Login

A SHORT HISTORY OF FILMMAKING – PART 3

18/04

movie camera

So, where were we? We’ve told you about Melies and his films full of tricks. Back then, there was no editing yet – and certainly no way to move the camera around. However, editing would be coming in fashion very soon (soon enough for Melies to use, even). That’s a story for the next week, though, as this week we’d like to tell you some more about the non-moving camera.

flipbook

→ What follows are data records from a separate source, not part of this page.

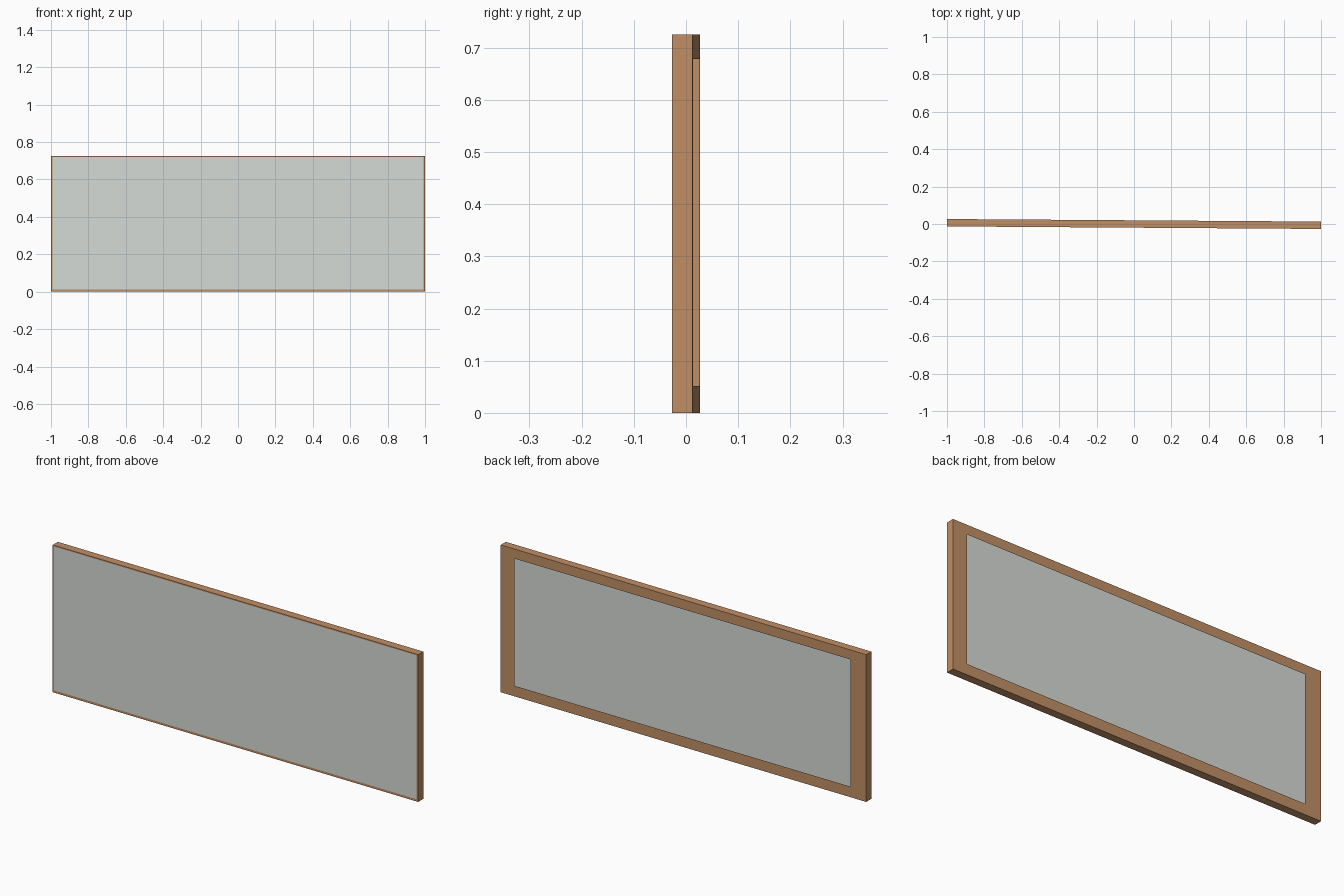
import bpy
import bmesh
import math

cube = bpy.data.objects.get("Cube")
if cube:
    bpy.data.objects.remove(cube, do_unlink=True)


def material(name, color):
    mat = bpy.data.materials.new(name)
    mat.use_nodes = True
    mat.diffuse_color = color
    mat.node_tree.nodes["Principled BSDF"].inputs["Base Color"].default_value = color
    return mat


wood = material("warm wood", (0.53, 0.275, 0.13, 1))
grey = material("pale grey", (0.67, 0.705, 0.67, 1))

HEIGHT = 0.725
FRONT, BACK = -0.0197, 0.0197
TURN = math.radians(-0.39)          # slight turn about the vertical axis

# Rectangles as x min, x max, z min, z max
OUTER = (-1.0, 1.0, 0.0, HEIGHT)
LIP = (-0.993, 0.992, 0.011, HEIGHT - 0.006)
SHEET = (-0.996, 0.995, 0.008, HEIGHT - 0.003)
OPENING = (-0.914, 0.925, 0.052, 0.678)


def build(name, sections, mat, capped):
    """Bridge rectangles at given depths, with the ends capped or left open."""
    bm = bmesh.new()
    loops = []
    for (x0, x1, z0, z1), y in sections:
        corners = ((x0, z0), (x1, z0), (x1, z1), (x0, z1))
        loops.append([bm.verts.new((x, y, z)) for x, z in corners])
    if capped:
        bm.faces.new(loops[0])
        bm.faces.new(loops[-1])
    for a, b in zip(loops, loops[1:]):
        for i in range(4):
            j = (i + 1) % 4
            bm.faces.new((a[i], a[j], b[j], b[i]))
    bmesh.ops.recalc_face_normals(bm, faces=bm.faces)
    mesh = bpy.data.meshes.new(name)
    bm.to_mesh(mesh)
    bm.free()
    mesh.materials.append(mat)
    obj = bpy.data.objects.new(name, mesh)
    obj.rotation_euler.z = TURN
    bpy.context.collection.objects.link(obj)


# Hollow frame shell: narrow rim in front, broad border behind
build("frame", [(LIP, FRONT), (OUTER, FRONT), (OUTER, BACK), (OPENING, BACK)],
      wood, False)

# Thin sheet just behind the front rim
build("panel", [(SHEET, FRONT + 0.001), (SHEET, FRONT + 0.003)], grey, True)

It’s 2015 at the moment and mobile devices are used for everything and anything. Together, our video app, is used to take movies and pictures and even edit on the go, using nothing more than just a small and lightweight mobile device. Back when the first cameras were made, though, there was nothing mobile about it. The biggest reason for this was the mass of the filming material. As you may or may not know, movies are shot, generally, at the rate of 24 frames per second; it takes 24 “pictures” to make up one second of film as they are shown quick, one after another. If this is difficult to grasp, just try to make a flipbook, drawing a series of slightly changing pictures and then flipping through it to imitate movement: that’s basically how filming works.

Anyway, celluloid film containing 24 tiny frames per each second and rolled up to fit in the camera, weighs a ton. And not only the material weighed a lot; back at the beginning of the 20th century, there were no lightweight yet durable plastic materials for cameras either. So, the cameras holding weighty celluloid were quite heavy themselves as they were made out of steel mostly. When the first sound films emerged (more on that to follow), moving the cameras became even more difficult. They had to be built inside a box because the cameras themselves made so much noise while pulling the celluloid through the system, that they could be heard on set. So again, there was no way to move the camera around.

It was obvious that having a more mobile camera would benefit cinematic development. Soon, movie pioneers tried out different materials to make cameras easier to handle. The celluloid became smaller and more lightweight (8 and 16 mm film was used for home filming instead of the bigger cinematic 35 mm) and cameras got smaller. Believe it or not, already back in 1910 there was a Polish inventor, Kazimierz Prószyński, who invented a handheld camera, named the Aeroscope.

Home use of film became more regular after WW II, when 8mm and 16mm cameras and projectors entered the regular households. With the introduction of TV, professional cameras became even more flexible as there was much more need to switch frames due to the live nature of a big portion of (early) TV broadcasts. With the need for more camera movement becoming increasingly bigger, filmmakers developed rigging systems to move their camera on and eventually Garret Brown came up with the Steadycam system which allowed a cinematographer to walk around freely with a heavy camera.

Garrett Brown

The introduction of video was the next big step in developing smaller cameras. The video material was lightweight and partly based on plastic, which became a bigger component of cameras as well. As storage systems evolved from the video tape towards digital, cameras became smaller and more lightweight with every new release. When even the last stabilizing issues were fixed, and picture quality became less dependent on the size of the lens, filming really became a household pastime. Now that most people have access to a mobile device and are able to use cloud services (Together offers it as well), nothing can prevent us from making the most of mobile moviemaking we can!

© Together